557. SCARLET STREET (1945-USA). WITH edward g. robinson, joan Bennett, dan durye. Produced and directed by FRITZ LANG. This exciting, suspenseful melodrama proves that a film steeped in decadence, sordidness, sadomasochism, murder and guilt can still be a high artistic achievement. Perhaps Fritz Lang’s finest American movie, it is truly the definitive film noir the Hollywood genre Of “black films characterized by pessimism, cynicism and despair; by low key lighting, ominous shadows and d orienting camera angles; by wicked femmes fatales and vulnerable men tortured by paranoia, loneliness and anxiety. Edward G. Robinson is outstanding as a mild-mannered bank cashier and talented Sunday painter who falls for a deceptive streetwalker (Joan Bennett at her sexiest) and descends front utmost respectability to the depths Of depravity.
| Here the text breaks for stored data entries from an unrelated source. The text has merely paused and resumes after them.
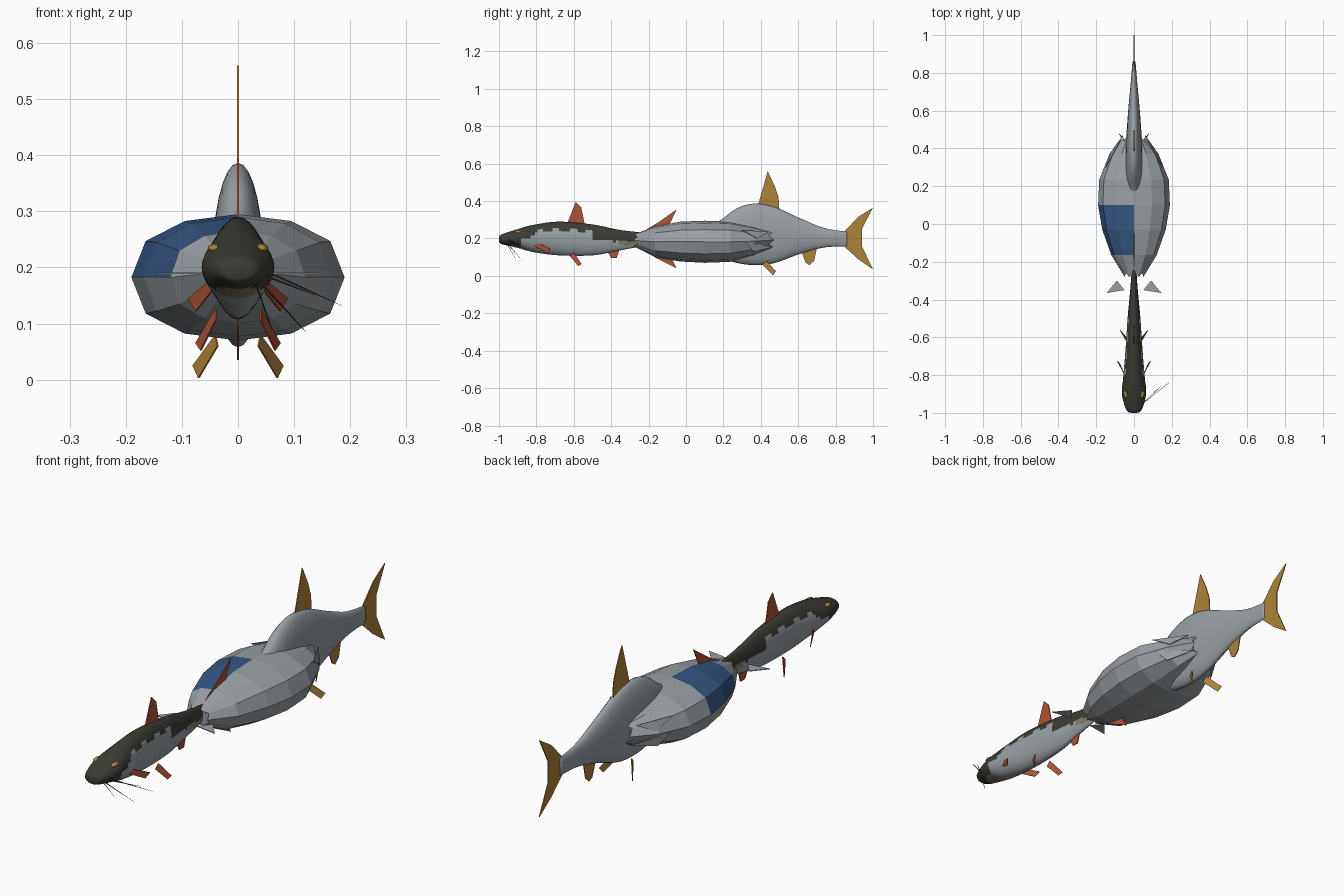
import bpy, bmesh, math
from mathutils import Vector

if "Cube" in bpy.data.objects:
    bpy.data.objects.remove(bpy.data.objects["Cube"])


def material(name, rgb):
    m = bpy.data.materials.new(name)
    m.use_nodes = True
    m.diffuse_color = (*rgb, 1)
    bsdf = next(n for n in m.node_tree.nodes if n.type == 'BSDF_PRINCIPLED')
    bsdf.inputs["Base Color"].default_value = (*rgb, 1)
    return m


GREY = material("silver grey", (0.32, 0.35, 0.37))
DARK = material("dark olive", (0.045, 0.045, 0.035))
BLUE = material("deep blue", (0.035, 0.095, 0.23))
RUST = material("rust orange", (0.42, 0.09, 0.04))
GOLD = material("ochre gold", (0.42, 0.23, 0.04))
TAN = material("muted tan", (0.24, 0.20, 0.14))


def finish(bm, name, mats, smooth=False):
    bmesh.ops.recalc_face_normals(bm, faces=bm.faces)
    mesh = bpy.data.meshes.new(name)
    bm.to_mesh(mesh)
    bm.free()
    for m in mats:
        mesh.materials.append(m)
    for p in mesh.polygons:
        p.use_smooth = smooth
    ob = bpy.data.objects.new(name, mesh)
    bpy.context.collection.objects.link(ob)
    return ob


def loft(name, rings, mats, rule, smooth):
    """Skin a list of vertex rings, cap both ends and colour faces by rule."""
    bm = bmesh.new()
    loops = [[bm.verts.new(p) for p in ring] for ring in rings]
    n = len(rings[0])
    for a, b in zip(loops, loops[1:]):
        for i in range(n):
            j = (i + 1) % n
            bm.faces.new((a[i], a[j], b[j], b[i]))
    bm.faces.new(loops[0])
    bm.faces.new(loops[-1])
    for f in bm.faces:
        f.material_index = rule(f.calc_center_median())
    return finish(bm, name, mats, smooth)


def spline(rows, steps):
    """Catmull-Rom interpolation of profile rows."""
    ext = [rows[0]] + rows + [rows[-1]]
    out = []
    for k in range(1, len(ext) - 2):
        a, b, c, d = (Vector(r) for r in ext[k - 1:k + 3])
        for s in range(steps):
            t = s / steps
            out.append(b + (c - a) * t / 2 + (a * 2 - b * 5 + c * 4 - d) * t * t / 2
                       + (b * 3 - a - c * 3 + d) * t ** 3 / 2)
    return out + [Vector(rows[-1])]


def section(y, w, top, bot, n, power=1.0):
    mid, half = (top + bot) / 2, (top - bot) / 2
    pts = []
    for i in range(n):
        a = 2 * math.pi * i / n
        s = math.sin(a)
        pts.append((w * math.cos(a), y, mid + half * math.copysign(abs(s) ** power, s)))
    return pts


def fish(name, rows, mats, rule):
    rings = [section(*r, 28) for r in spline(rows, 9)]
    return loft(name, rings, mats, rule, True)


def plate(name, pts, mat, thick=0.004):
    bm = bmesh.new()
    bm.faces.new([bm.verts.new(p) for p in pts])
    ob = finish(bm, name, [mat])
    mod = ob.modifiers.new("thickness", 'SOLIDIFY')
    mod.thickness = thick
    mod.offset = 0
    return ob


def mid_fin(name, mat, yz):
    plate(name, [(0, y, z) for y, z in yz], mat)


def paired_fin(name, mat, pts):
    for side, sx in (("left", 1), ("right", -1)):
        plate(f"{side}_{name}", [(sx * x, y, z) for x, y, z in pts], mat, 0.003)


# Front fish: dark back and head over a pale belly (y, half width, top, bottom)
front_rows = [(-1.0, 0.012, 0.205, 0.185), (-0.985, 0.04, 0.222, 0.17),
              (-0.9, 0.064, 0.25, 0.15), (-0.82, 0.058, 0.272, 0.128),
              (-0.68, 0.046, 0.29, 0.11), (-0.5, 0.034, 0.275, 0.11),
              (-0.36, 0.021, 0.247, 0.135), (-0.24, 0.012, 0.232, 0.158)]


def front_colour(c):
    wobble = 0.006 * math.sin(c.y * 70)
    if c.y < -0.88:
        return 1 if c.z > 0.163 else 2
    if c.y < -0.78:
        edge = 0.19 + (c.y + 0.88) * 0.5
    elif c.y < -0.5:
        edge = 0.243
    else:
        edge = 0.19
        if c.y > -0.36 and c.z < edge + wobble and c.z > 0.165:
            return 2
    return 1 if c.z > edge + wobble else 0


fish("front_fish_body", front_rows, [GREY, DARK, TAN], front_colour)
mid_fin("front_dorsal_fin", RUST, [(-0.635, 0.28), (-0.59, 0.395), (-0.56, 0.365), (-0.54, 0.27)])
mid_fin("front_anal_fin", RUST, [(-0.42, 0.13), (-0.4, 0.095), (-0.37, 0.095), (-0.355, 0.145)])
mid_fin("front_tail_fin", RUST, [(-0.25, 0.225), (-0.15, 0.285), (-0.05, 0.355), (-0.1, 0.25),
                                 (-0.1, 0.14), (-0.05, 0.04), (-0.16, 0.095), (-0.25, 0.16)])
paired_fin("pectoral_fin", RUST, [(0.045, -0.81, 0.16), (0.052, -0.79, 0.175),
                                  (0.088, -0.725, 0.145), (0.075, -0.74, 0.122)])
paired_fin("front_pelvic_fin", RUST, [(0.04, -0.62, 0.105), (0.04, -0.6, 0.125),
                                      (0.075, -0.56, 0.065), (0.066, -0.575, 0.052)])

# Eyes lying flat on the head
for side, sx in (("left", 1), ("right", -1)):
    bm = bmesh.new()
    bmesh.ops.create_uvsphere(bm, u_segments=12, v_segments=8, radius=1)
    for v in bm.verts:
        v.co = Vector((sx * 0.042 + v.co.x * 0.012, -0.9 + v.co.y * 0.022, 0.234 + v.co.z * 0.008))
    finish(bm, f"{side}_eye", [GOLD], True)

# Whiskers, thin upright blades
for i, (root, tip) in enumerate([((0.03, -0.965, 0.205), (0.185, -0.84, 0.132)),
                                 ((0.03, -0.965, 0.195), (0.14, -0.86, 0.15)),
                                 ((0.035, -0.96, 0.182), (0.12, -0.88, 0.086)),
                                 ((0.03, -0.96, 0.178), (0.06, -0.91, 0.09))]):
    a, b = Vector(root), Vector(tip)
    plate(f"whisker_{i + 1}", [a, b, a - Vector((0, 0, 0.005))], DARK, 0.002)

# Middle body: twelve-sided faceted hull with ragged ends
hull_rows = [(-0.26, 0.05, 0.225, 0.155), (-0.165, 0.12, 0.265, 0.1),
             (-0.03, 0.168, 0.29, 0.077), (0.1, 0.19, 0.295, 0.07),
             (0.235, 0.184, 0.29, 0.075), (0.37, 0.13, 0.262, 0.11),
             (0.44, 0.06, 0.235, 0.15)]
hull = [section(*r, 12, 0.8) for r in hull_rows]
for ring, jag in ((hull[0], -0.02), (hull[-1], 0.03)):
    for i in range(0, 12, 2):
        x, y, z = ring[i]
        ring[i] = (x, y + jag, z)
loft("faceted_body", hull, [GREY, BLUE],
     lambda c: int(c.x < 0 and c.z > 0.19 and -0.165 < c.y < 0.1), False)

# Ragged side flaps at the back of the hull
paired_fin("rear_upper_flap", GREY, [(0.15, 0.3, 0.245), (0.07, 0.445, 0.235), (0.12, 0.38, 0.2)])
paired_fin("rear_lower_flap", GREY, [(0.15, 0.32, 0.18), (0.06, 0.47, 0.155), (0.12, 0.36, 0.13)])

# Loose flat splinters ahead of the hull
paired_fin("splinter", GREY, [(0.09, -0.3, 0.19), (0.145, -0.365, 0.19), (0.05, -0.35, 0.19)])

# Rear fish emerging from the hull
rear_rows = [(0.06, 0.012, 0.225, 0.165), (0.12, 0.03, 0.265, 0.13),
             (0.19, 0.041, 0.302, 0.095), (0.27, 0.045, 0.36, 0.07),
             (0.36, 0.044, 0.386, 0.058), (0.47, 0.04, 0.37, 0.068),
             (0.61, 0.03, 0.308, 0.118), (0.74, 0.018, 0.256, 0.152),
             (0.86, 0.008, 0.236, 0.158)]
fish("rear_fish_body", rear_rows, [GREY], lambda c: 0)
mid_fin("rear_dorsal_fin", GOLD, [(0.38, 0.36), (0.437, 0.56), (0.475, 0.48), (0.495, 0.42), (0.5, 0.34)])
mid_fin("rear_anal_fin", GOLD, [(0.615, 0.135), (0.64, 0.07), (0.66, 0.058), (0.685, 0.08), (0.7, 0.15)])
mid_fin("rear_tail_fin", GOLD, [(0.845, 0.235), (0.92, 0.315), (1.0, 0.365), (0.94, 0.25),
                                (0.94, 0.16), (1.0, 0.035), (0.92, 0.09), (0.845, 0.158)])
paired_fin("rear_pelvic_fin", GOLD, [(0.036, 0.41, 0.06), (0.04, 0.43, 0.08),
                                     (0.08, 0.48, 0.025), (0.07, 0.465, 0.003)])
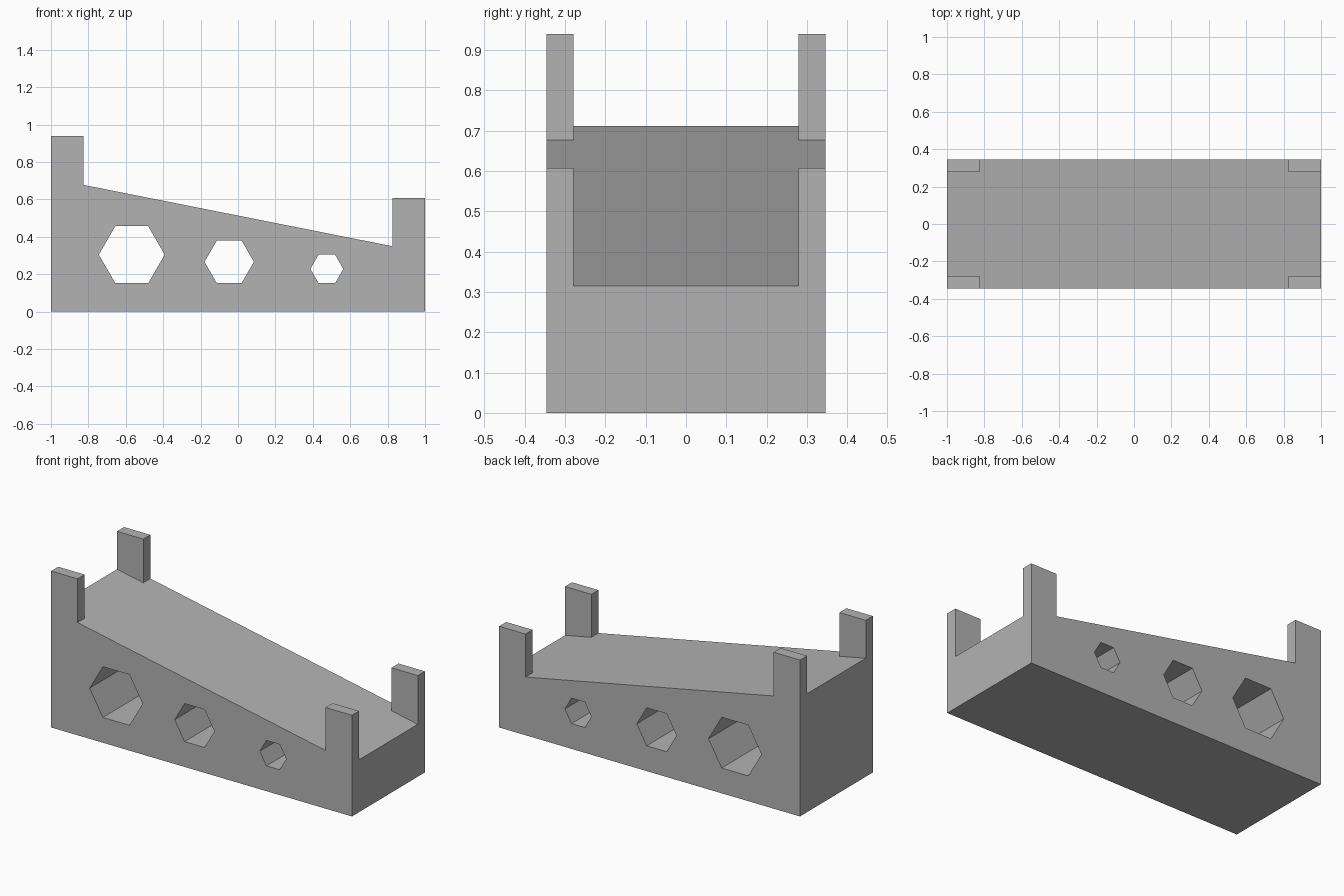
import bpy, bmesh, math

if "Cube" in bpy.data.objects:
    bpy.data.objects.remove(bpy.data.objects["Cube"])

HALF_Y, POST_Y, POST_X = 0.346, 0.279, 0.825

grey = bpy.data.materials.new("plain grey")
grey.diffuse_color = (0.45, 0.45, 0.45, 1)
grey.use_nodes = True
grey.node_tree.nodes["Principled BSDF"].inputs["Base Color"].default_value = grey.diffuse_color


def deck(x):
    """Height of the sloping top at x."""
    return 0.5135 - 0.1985 * x


def prism(name, profile, y0, y1):
    """Extrude an x-z profile along y."""
    bm = bmesh.new()
    face = bm.faces.new([bm.verts.new((x, y0, z)) for x, z in profile])
    new = bmesh.ops.extrude_face_region(bm, geom=[face])["geom"]
    bmesh.ops.translate(bm, vec=(0, y1 - y0, 0),
                        verts=[v for v in new if isinstance(v, bmesh.types.BMVert)])
    bmesh.ops.recalc_face_normals(bm, faces=bm.faces)
    mesh = bpy.data.meshes.new(name)
    bm.to_mesh(mesh)
    bm.free()
    mesh.materials.append(grey)
    obj = bpy.data.objects.new(name, mesh)
    bpy.context.collection.objects.link(obj)
    return obj


# Wedge-shaped body
body = prism("wedge_body", [(-1, 0), (1, 0), (1, deck(1)), (-1, deck(-1))],
             -HALF_Y, HALF_Y)

# Three hexagonal through-holes resting on a common lower line
for i, (cx, r) in enumerate([(-0.568, 0.176), (-0.047, 0.132), (0.475, 0.088)]):
    cz = 0.152 + r * math.cos(math.pi / 6)
    hexagon = [(cx + r * math.cos(k * math.pi / 3), cz + r * math.sin(k * math.pi / 3))
               for k in range(6)]
    cutter = prism(f"hole_cutter_{i + 1}", hexagon, -0.5, 0.5)
    cutter.hide_render = True
    cutter.hide_set(True)
    cut = body.modifiers.new(f"hex_hole_{i + 1}", "BOOLEAN")
    cut.operation, cut.solver, cut.object = "DIFFERENCE", "EXACT", cutter

# Corner posts standing on the slope: tall at the left end, short at the right
for end, side, top in [("tall", -1, 0.94), ("short", 1, 0.608)]:
    xa, xb = sorted((side, side * POST_X))
    outline = [(xa, deck(xa)), (xb, deck(xb)), (xb, top), (xa, top)]
    prism(f"{end}_front_post", outline, -HALF_Y, -POST_Y)
    prism(f"{end}_back_post", outline, POST_Y, HALF_Y)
He sets her up in a luxurious apartment, for which he has embezzle money from his company: when she sells his paintings under her own name and becomes celebrated as an artist, he’s actually happy for her! Eventually he realizes that she and her equally sleazy boyfriend are exploiting him, and his rage gives way to extreme violence. Lang suffuses the film with claustrophobic compositions, gloomy lighting, and an atmosphere literally dripping with doom. Toward the end, the painter is reduced to being a bum, while, ironically, his artworks command fortunes. As neon lights flash maddeningly outside his dingy hotel room, and ghostly voices torment him in endlessly echoing repetitions, the once-sedate, sensible man slips from self-pity to self-torture, and then into total insanity, memorable climax to an utterly uncompromising and enthralling portrait Of a nightmare world. 110 minutes. Drama